Monday, Aug. 21 10 a.m.-12 p.m. Olympic Channel Stage 3
Monday, Aug. 21 12 p.m. NBCSN Stage 3
Tuesday, Aug. 22 9 a.m.-12 p.m. NBC Sports Gold Stage 4
Tuesday, Aug. 22 10 a.m.-12 p.m. Olympic Channel Stage 4
Wednesday, Aug. 23 9 a.m.-12 p.m. NBC Sports Gold Stage 5
Wednesday, Aug. 23 10 a.m.-12 p.m. Olympic Channel Stage 5
Thursday, Aug. 24 9 a.m.-12 p.m. NBC Sports Gold Stage 6
Thursday, Aug. 24 10 a.m.-12 p.m. Olympic Channel Stage 6
Friday, Aug. 25 9 a.m.-12 p.m. NBC Sports Gold Stage 7
Friday, Aug. 25 10 a.m.-12 p.m. Olympic Channel Stage 7
Friday, Aug. 25 5 p.m. NBCSN Stage 7
Saturday, Aug. 26 9 a.m.-12 p.m. NBC Sports Gold Stage 8
Saturday, Aug. 26 10 a.m.-12 p.m. Olympic Channel Stage 8
Sunday, Aug. 27 9 a.m.-12 p.m. NBC Sports Gold Stage 9
Sunday, Aug. 27 10 a.m.-12 p.m. Olympic Channel Stage 9
Tuesday, Aug. 29 9 a.m.-12 p.m. NBC Sports Gold Stage 10
Tuesday, Aug. 29 10 a.m.-12 p.m. Olympic Channel Stage 10
Tuesday, Aug. 29 6:30 p.m. NBCSN Stage 10
Wednesday, Aug. 30 9 a.m.-12 p.m. NBC Sports Gold Stage 11
Wednesday, Aug. 30 10 a.m.-12 p.m. Olympic Channel Stage 11

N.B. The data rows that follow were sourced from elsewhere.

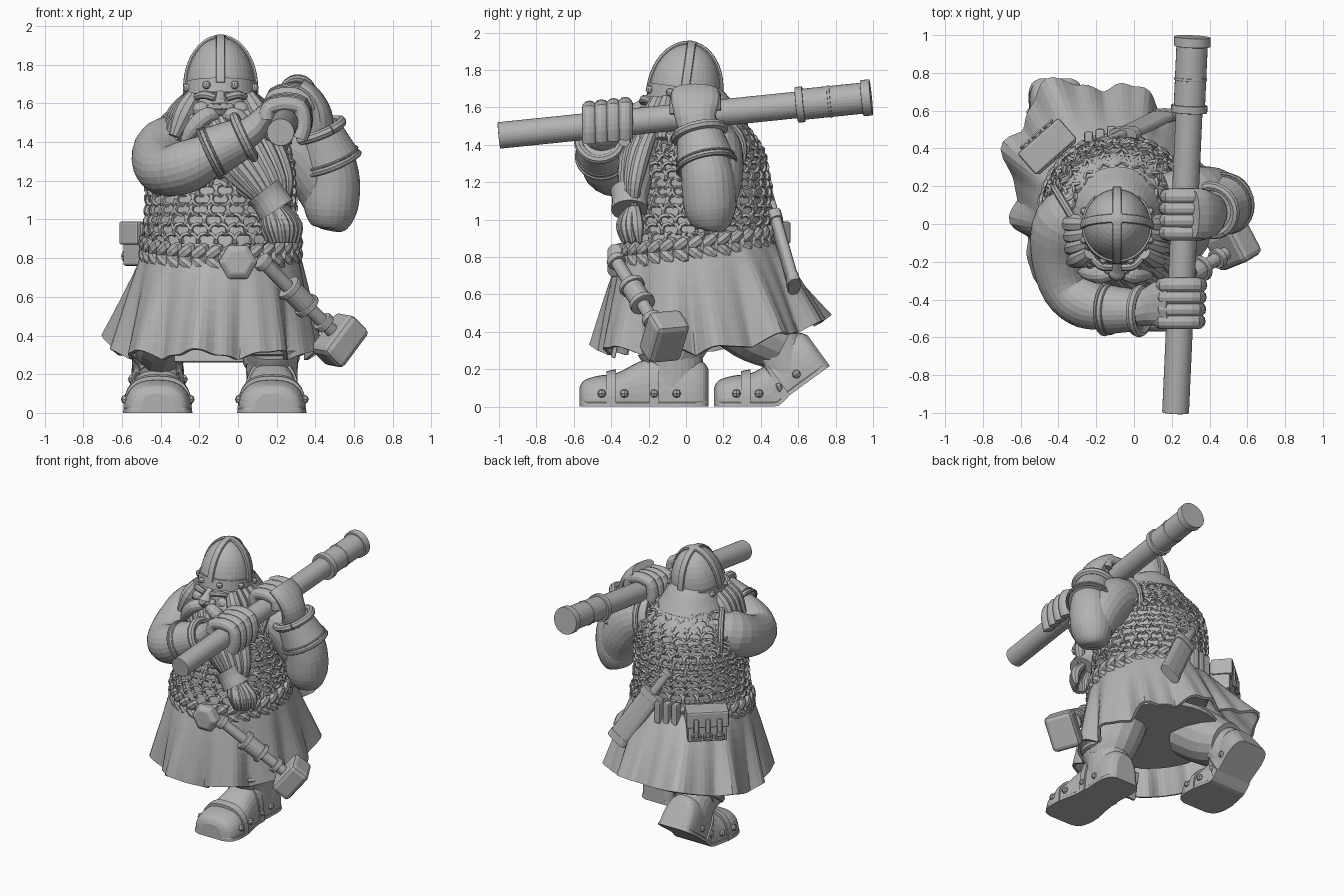
import bpy, bmesh
from math import sin, cos, pi, radians, copysign
from mathutils import Vector, Matrix

cube = bpy.data.objects.get("Cube")
if cube:
    bpy.data.objects.remove(cube, do_unlink=True)
grey = bpy.data.materials.new("plain_grey")
grey.use_nodes = True
grey.diffuse_color = (0.45, 0.45, 0.45, 1)
grey.node_tree.nodes["Principled BSDF"].inputs["Base Color"].default_value = grey.diffuse_color
SIDE, FWD, UP = Vector((1, 0, 0)), Vector((0, 1, 0)), Vector((0, 0, 1))
built, CX = [], -.09

def finish(name, bm, bevel=0, thick=0):
    bmesh.ops.recalc_face_normals(bm, faces=bm.faces)
    mesh = bpy.data.meshes.new(name)
    bm.to_mesh(mesh)
    mesh.materials.append(grey)
    built.append(bpy.data.objects.new(name, mesh))
    bpy.context.collection.objects.link(built[-1])
    if thick:
        built[-1].modifiers.new("thickness", "SOLIDIFY").thickness = thick
    if bevel:
        built[-1].modifiers.new("soft_edges", "BEVEL").width = bevel
        built[-1].modifiers["soft_edges"].segments = 2

def resample(points, steps):
    """Smooth curve through points that also carry their radii."""
    out, last = [], len(points) - 1
    for i in range(last):
        four = [points[max(0, min(last, k))] for k in (i - 1, i, i + 1, i + 2)]
        for t in (s / steps for s in range(steps)):
            out.append([q + (r - p) * t / 2 + (p - 2.5 * q + 2 * r - s / 2) * t * t
                        + (1.5 * (q - r) + (s - p) / 2) * t ** 3 for p, q, r, s in zip(*four)])
    return out + [points[-1]]

def bridge(bm, rings):
    for a, b in zip(rings, rings[1:]):
        for k in range(len(a)):
            bm.faces.new((a[k], a[k - 1], b[k - 1], b[k]))

def sweep(bm, points, n=16, steps=4, ref=FWD, power=1):
    """Tube along (x, y, z, radius[, radius along ref]) points."""
    pts = resample([tuple(p) if len(p) == 5 else (*p, p[3]) for p in points], steps)
    turn = [[copysign(abs(w) ** power, w) for w in (cos(2 * pi * k / n), sin(2 * pi * k / n))] for k in range(n)]
    rings = []
    for i, p in enumerate(pts):
        tan = Vector(pts[min(i + 1, len(pts) - 1)][:3]) - Vector(pts[max(i - 1, 0)][:3])
        u = tan.cross(ref).normalized()
        v = u.cross(tan).normalized()
        rings.append([bm.verts.new(Vector(p[:3]) + u * c * p[3] + v * s * p[4]) for c, s in turn])
    bridge(bm, rings)
    bm.faces.new(rings[0])
    bm.faces.new(rings[-1])

def tube(name, *paths, bevel=0, **kw):
    bm = bmesh.new()
    for path in paths:
        sweep(bm, path, **kw)
    finish(name, bm, bevel)

def ball(bm, place, size, seg=12):
    m = place if isinstance(place, Matrix) else Matrix.Translation(place)
    size = size if isinstance(size, tuple) else (size,) * 3
    bmesh.ops.create_uvsphere(bm, u_segments=seg, v_segments=seg // 2, radius=1, matrix=m @ Matrix.Diagonal((*size, 1)))

def hoop(bm, centre, normal, big, small, n=24, sides=8):
    rot, turn = Vector(normal).to_track_quat('Z', 'Y'), [2 * pi * k / n for k in range(n + 1)]
    pts = [(*(Vector(centre) + rot @ Vector((big * cos(a), big * sin(a), 0))), small) for a in turn]
    sweep(bm, pts, n=sides, steps=1, ref=Vector(normal).normalized())

def box(bm, centre, x, y, z, half):
    axes = Matrix([Vector(v).normalized() * h for v, h in zip((x, y, z), half)]).transposed()
    bmesh.ops.create_cube(bm, size=2, matrix=Matrix.Translation(centre) @ axes.to_4x4())

def spans(a, b, rows):
    """Straight pieces between a and b, as (start, end, width, depth)."""
    return [[(*a.lerp(b, s), w, d), (*a.lerp(b, e), w, d)] for s, e, w, d in rows]

# Torso covered in chain mail links
body = [(CX, .05, .78, .39, .40), (CX, .06, .95, .38, .38), (CX, .07, 1.15, .37, .37),
        (CX, .07, 1.32, .37, .34), (CX, .06, 1.46, .3, .28), (CX, .04, 1.58, .17, .17)]
tube("torso", body, n=40)
bm = bmesh.new()
for r, (x, y, z, rx, ry) in enumerate(resample(body, 4)[3:19]):
    count = int(2 * pi * rx / .046)
    for k in range(count):
        a = 2 * pi * (k + r % 2 / 2) / count
        lean = Vector((-sin(a), cos(a), .8 * sin(k * 3 + r))) * (.7 if k % 2 else -.7)
        hoop(bm, (x + rx * cos(a), y + ry * sin(a), z), Vector((cos(a), sin(a), 0)) + lean, .028, .011, n=8, sides=4)
finish("chain_mail", bm)

# Braided belt and buckle
bm = bmesh.new()
for k in range(68):
    a, side = 2 * pi * (k // 2) / 34, k % 2 * 2 - 1
    place = Matrix.Translation((CX + .4 * cos(a), .05 + .41 * sin(a), .85 + .05 * sin(a) + side * .03))
    ball(bm, place @ Matrix.Rotation(a, 4, 'Z') @ Matrix.Rotation(side * .65, 4, 'X'), (.028, .062, .032), 8)
finish("braided_belt", bm)
tube("belt_buckle", [(0, -.34, .78, .1), (0, -.40, .78, .1), (0, -.42, .78, .07)], n=6, steps=1, ref=UP, bevel=.008)

# Pleated skirt with one swept-out rear corner
bm, grid = bmesh.new(), []
for t in (j / 9 for j in range(10)):
    grid.append([])
    for a in (2 * pi * k / 144 for k in range(144)):
        wave = sin(10 * a + 1.2 * sin(2 * a)) + .35 * sin(21 * a + 1)
        corner = max(0, -sin(2 * a)) * (sin(a) > 0)
        f = (1 + .065 * t * wave) * (1 + .22 * t * corner)
        hem = .30 + .14 * max(0, sin(a)) ** 1.5 + .05 * corner + .02 * wave
        grid[-1].append(bm.verts.new((CX - .02 * t + (.38 + .12 * t ** .85) * cos(a) * f,
            .05 + .07 * t + (.39 + .19 * t ** .85) * sin(a) * f, (.85 + .05 * sin(a)) * (1 - t) + hem * t)))
bridge(bm, grid)
finish("pleated_skirt", bm, thick=-.02)
tube("skirt_lining", [(-.11, .1, .5, .42, .46), (-.11, .1, .47, .42, .46)], n=40, steps=1)
bm = bmesh.new()
box(bm, (-.15, -.37, .36), SIDE, (0, 1, -.2), (0, .2, 1), (.18, .012, .1))
finish("front_panel", bm, bevel=.006)

# Boots, shaped flat, then bent at the ball of the foot
def boot(name, cx, toe, bend):
    bm = bmesh.new()
    foot = [(0, .09, .1), (.025, .145, .14), (.1, .172, .165), (.2, .168, .18), (.32, .145, .24),
            (.45, .132, .28), (.58, .138, .27), (.66, .12, .24), (.69, .08, .2)]
    sweep(bm, [(0, y, 0, w, h) for y, w, h in foot], n=32, ref=UP, power=.75)
    sweep(bm, [(0, y, 0, w + .006, .04) for y, w, h in foot], n=24, ref=UP, power=.5)
    sweep(bm, [(0, .5, .1, .13, .16), (0, .5, .25, .135, .16), (0, .47, .34, .15, .17)], n=24)
    hoop(bm, (0, .48, .32), UP, .15, .025)
    for y, w, h in ((.17, .178, .19), (.4, .146, .28)):
        sweep(bm, [(0, y - .025, 0, w, h), (0, y + .025, 0, w, h + .01)], n=32, steps=1, ref=UP, power=.75)
    for y, w in ((.12, .167), (.24, .158), (.4, .138), (.52, .132)):
        ball(bm, (-w, y, .07), .024, 8)
        ball(bm, (w, y, .07), .024, 8)
    turn, hinge = Matrix.Rotation(radians(bend), 3, 'X'), Vector((0, .32, 0))
    for v in bm.verts:
        v.co.z = max(v.co.z, 0)
        if v.co.y > hinge.y:
            v.co = v.co.lerp(hinge + turn @ (v.co - hinge), min(1, (v.co.y - hinge.y) / .08))
        v.co += Vector((cx, toe, 0))
    finish(name, bm)

boot("left_boot", .175, -.57, 0)
boot("right_boot", -.415, .15, 36)
tube("left_leg", [(.13, .02, .55, .19), (.16, -.04, .38, .18), (.175, -.08, .25, .14)])
tube("right_leg", [(-.33, .2, .55, .19), (-.38, .36, .42, .18), (-.41, .5, .34, .15)])

# Pole with a capped end, and the hands gripping it
def pole_at(y):
    return Vector((.265 + .045 * y, y, 1.5525 + .1025 * y))

tube("pole", *([(*pole_at(s), r), (*pole_at(e), r)] for s, e, r in ((-1, .6, .071), (.59, .63, .096), (.6, .98, .083),
     (.76, .775, .087), (.94, .99, .097))), n=32, steps=1, ref=UP, bevel=.004)

def hand(name, y, side, palm):
    bm = bmesh.new()
    sweep(bm, palm)
    for fy in (y + (i - 1.5) * .064 for i in range(4)):
        c, bends = pole_at(fy), [(radians(170 - 31 * k), .098 + .014 * (k % 3 == 1)) for k in range(8)]
        sweep(bm, [(c.x + side * r * cos(a), fy, c.z + r * sin(a), .041) for a, r in bends], n=12, steps=2)
    c = pole_at(y + .1)
    sweep(bm, [(c.x - side * .1, y + .06, c.z, .045), (c.x - side * .08, y + .09, c.z - .08, .038),
               (c.x + side * .03, y + .09, c.z - .1, .032)], n=10)
    finish(name, bm)

hand("right_hand", -.42, 1, [(-.02, -.46, 1.41, .08, .085), (.07, -.44, 1.46, .075, .1),
                             (.14, -.42, 1.54, .055, .125), (.2, -.42, 1.6, .045, .125)])
hand("left_hand", .05, -1, [(.42, .07, 1.44, .08, .09), (.42, .05, 1.55, .065, .11),
                            (.38, .05, 1.64, .05, .13), (.32, .05, 1.69, .045, .125)])

# Arms, bracers and armhole trims
tube("right_arm", [(-.26, .08, 1.4, .15), (-.37, 0, 1.36, .165), (-.4, -.17, 1.29, .145),
                   (-.36, -.34, 1.25, .13), (-.25, -.42, 1.28, .135), (-.1, -.46, 1.36, .1)], n=24, ref=UP)
tube("left_arm", [(.16, .12, 1.4, .15), (.31, .14, 1.35, .165), (.42, .15, 1.2, .15), (.46, .15, 1.06, .11)],
     [(.475, .14, .945, .05), (.478, .14, .97, .1), (.48, .13, 1.06, .14), (.485, .12, 1.2, .145), (.47, .1, 1.33, .13)], n=24)
for name, a, b, r0, r1 in (("right_bracer", Vector((-.15, -.45, 1.34)), Vector((.04, -.46, 1.43)), .135, .105),
                           ("left_bracer", Vector((.48, .11, 1.29)), Vector((.41, .07, 1.47)), .16, .12)):
    bm = bmesh.new()
    sweep(bm, [(*a, r0), (*b, r1)], n=28, steps=1)
    for t, big, small in ((0, r0, .01), (.15, r0 - .004, .007), (.95, r1 + .01, .026)):
        hoop(bm, a.lerp(b, t), b - a, big, small)
    finish(name, bm)
bm = bmesh.new()
hoop(bm, (-.33, .04, 1.37), (-1, -.6, 0), .18, .02)
hoop(bm, (.22, .13, 1.37), (1, .1, -.2), .18, .02)
finish("armhole_trim", bm)

# Helmet with crossed ribs and studded brow band, tipped back
def dome(a, grow=0):
    return CX, -.01, 1.68 + (.26 + grow) * sin(a), (.178 + grow) * cos(a), (.19 + grow) * cos(a)

bm = bmesh.new()
sweep(bm, [dome(pi / 2 * k / 10 * .99) for k in range(11)], n=40, steps=1)
for x, y, ref in ((1, 0, FWD), (0, 1, SIDE)):
    arc = [dome(pi * k / 24, .004) for k in range(25)]
    sweep(bm, [(d[0] + x * d[3], d[1] + y * d[4], d[2], .012, .024) for d in arc], n=8, steps=1, ref=ref, power=.5)
ball(bm, (CX, -.01, 1.942), (.04, .04, .016))
sweep(bm, [(CX, -.01, 1.63, .188, .2), (CX, -.01, 1.705, .186, .198)], n=40, steps=1)
for a in (pi * (k + .5) / 4 for k in range(8)):
    ball(bm, (CX + .19 * cos(a), -.01 + .202 * sin(a), 1.668), .022, 10)
bmesh.ops.rotate(bm, verts=bm.verts, cent=(CX, 0, 1.66), matrix=Matrix.Rotation(radians(-8), 3, 'X'))
finish("helmet", bm)
bm = bmesh.new()
sweep(bm, [(CX, 0, 1.65, .18, .19), (CX, .02, 1.58, .21, .23), (CX, .04, 1.49, .26, .27)], n=40)
bmesh.ops.delete(bm, geom=[v for v in bm.verts if v.co.y < -.06], context='VERTS')
finish("neck_guard", bm, thick=.02)

# Face, moustache and side hair
bm, hair = bmesh.new(), bmesh.new()
ball(bm, (CX, -.05, 1.57), (.17, .175, .17), 24)
sweep(bm, [(CX, -.2, 1.65, .022), (CX, -.24, 1.61, .03), (CX, -.26, 1.58, .045), (CX, -.23, 1.555, .03)], n=12, ref=UP)
for s in (-1, 1):
    ball(bm, (CX + s * .045, -.24, 1.575), .027)
    ball(bm, (CX + s * .1, -.19, 1.57), (.05, .04, .04))
    sweep(bm, [(CX + s * .03, -.23, 1.63, .02), (CX + s * .09, -.22, 1.645, .022), (CX + s * .15, -.16, 1.62, .012)], n=8, ref=UP)
    sweep(hair, [(CX + s * .02, -.25, 1.545, .03), (CX + s * .08, -.27, 1.53, .045),
                 (CX + s * .15, -.26, 1.46, .04), (CX + s * .2, -.25, 1.38, .012)], n=12)
    for i in range(4):
        sweep(hair, [(CX + s * .14, -.15 + .05 * i, 1.64, .04), (CX + s * (.19 + .01 * i), -.18 + .06 * i, 1.55, .055),
                     (CX + s * (.24 + .02 * i), -.2 + .07 * i, 1.43, .03)], n=10)
finish("face", bm)
finish("moustache_and_hair", hair)

# Beard locks gathered by a clasp
bm = bmesh.new()
sweep(bm, [(CX, -.13, 1.53, .19, .1), (0, -.2, 1.35, .2, .11), (.11, -.25, 1.2, .13, .08), (.18, -.28, 1.08, .06, .06)])
for s, swell in ((i / 4 - 1, .08 - .08 * (i / 4 - 1) ** 2) for i in range(9)):
    sweep(bm, [(CX + .2 * s, -.16 - swell, 1.53, .03), (.2 * s, -.23 - swell, 1.36, .045),
               (.11 + .14 * s, -.27 - swell * .7, 1.2, .04), (.18 + .05 * s, -.28 - swell * .5, 1.08, .026)], n=10)
    sweep(bm, [(.18 + .05 * s, -.27 - swell * .4, 1.06, .025), (.22 + .08 * s, -.26 - swell, .97, .035),
               (.23 + .07 * s, -.25 - swell, .88, .015)], n=8)
finish("beard", bm)
tube("beard_clasp", [(.13, -.3, 1.15, .105), (.16, -.3, 1.11, .096), (.2, -.3, 1.05, .1)], n=20)

# Hammer hanging from the belt
top, low, along = Vector((.12, -.38, .79)), Vector((.51, -.14, .40)), Vector((.5, .2, .67))
tube("hammer_handle", *spans(top, low, [(0, 1, .035, .035), (0, .06, .05, .05), (.35, .62, .058, .058),
     (.35, .4, .07, .07), (.58, .63, .07, .07), (.8, .86, .055, .055)]), steps=1, ref=UP, bevel=.005)
bm = bmesh.new()
box(bm, (.525, -.115, .375), along, along.cross(low - top), low - top, (.125, .1, .075))
finish("hammer_head", bm, bevel=.03)

# Sheathed knife, pouch and loops on the back of the belt
tube("knife_and_sheath", *spans(Vector((-.06, .47, 1.02)), Vector((.17, .58, .64)), [(0, 1, .078, .032),
     (0, .12, .088, .04), (.88, 1, .082, .036), (-.4, 0, .03, .03), (-.46, -.38, .045, .04)]), n=12, steps=1, power=.7, bevel=.006)
out, tan, mid = Vector((-.66, .75, 0)).normalized(), Vector((.75, .66, 0)).normalized(), Vector((-.45, .4, .87))
bm, toggles, loops = bmesh.new(), bmesh.new(), bmesh.new()
box(bm, mid, tan, out, UP, (.135, .07, .11))
box(bm, mid + out * .015 + UP * .06, tan, out, UP, (.145, .075, .06))
for k in (-1, 0, 1):
    spot = mid + out * .09 + tan * k * .08
    box(bm, spot, tan, out, UP, (.018, .012, .07))
    hoop(toggles, spot + out * .01 - UP * .06, out, .026, .009, n=14, sides=6)
    box(loops, (-.18 + .06 * k, .475 + .015 * k, .9), SIDE, FWD, UP, (.024, .03, .08))
for name, part, soft in (("belt_pouch", bm, .03), ("pouch_toggles", toggles, 0), ("belt_loops", loops, .012)):
    finish(name, part, bevel=soft)

# Smooth shading with crisp edges
for ob in bpy.context.view_layer.objects:
    ob.select_set(ob in built)
bpy.context.view_layer.objects.active = built[0]
bpy.ops.object.shade_smooth_by_angle(angle=radians(35))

Thursday, Aug. 31 9 a.m.-12 p.m. NBC Sports Gold Stage 12
Thursday, Aug. 31 10 a.m.-12 p.m. Olympic Channel Stage 12
Thursday, Aug. 31 1 p.m. NBCSN Stage 12
Friday, Sept. 1 9 a.m.-12 p.m. NBC Sports Gold Stage 13
Friday, Sept. 1 10 a.m.-12 p.m. Olympic Channel Stage 13
Saturday, Sept. 2 9 a.m.-12 p.m. NBC Sports Gold Stage 14
Saturday, Sept. 2 10 a.m.-12 p.m. Olympic Channel Stage 14
Sunday, Sept. 3 7:45 a.m.-12 p.m. NBC Sports Gold Stage 15
Sunday, Sept. 3 10 a.m.-12 p.m. Olympic Channel Stage 15
Tuesday, Sept. 5 9 a.m.-12 p.m. NBC Sports Gold Stage 16
Tuesday, Sept. 5 10 a.m.-12 p.m. Olympic Channel Stage 16
Tuesday, Sept. 5 9 p.m. NBCSN Stage 16
Wednesday, Sept. 6 6:25 a.m.-12 p.m. NBC Sports Gold Stage 17
Wednesday, Sept. 6 10 a.m.-12 p.m. Olympic Channel Stage 17
Thursday, Sept. 7 9 a.m.-12 p.m. NBC Sports Gold Stage 18
Thursday, Sept. 7 10 a.m.-12 p.m. Olympic Channel Stage 18
Friday, Sept. 8 9 a.m.-12 p.m. NBC Sports Gold Stage 19
Friday, Sept. 8 10 a.m.-12 p.m. Olympic Channel Stage 19
Saturday, Sept. 9 8:15 a.m.-12 p.m. NBC Sports Gold Stage 20
Saturday, Sept. 9 10 a.m.-12 p.m. Olympic Channel Stage 20
Sunday, Sept. 10 10:55 a.m.-3 p.m. NBC Sports Gold Stage 21
Sunday, Sept. 10 1-3 p.m. Olympic Channel Stage 21
Sunday, Sept. 10 7 p.m. NBCSN Stage 21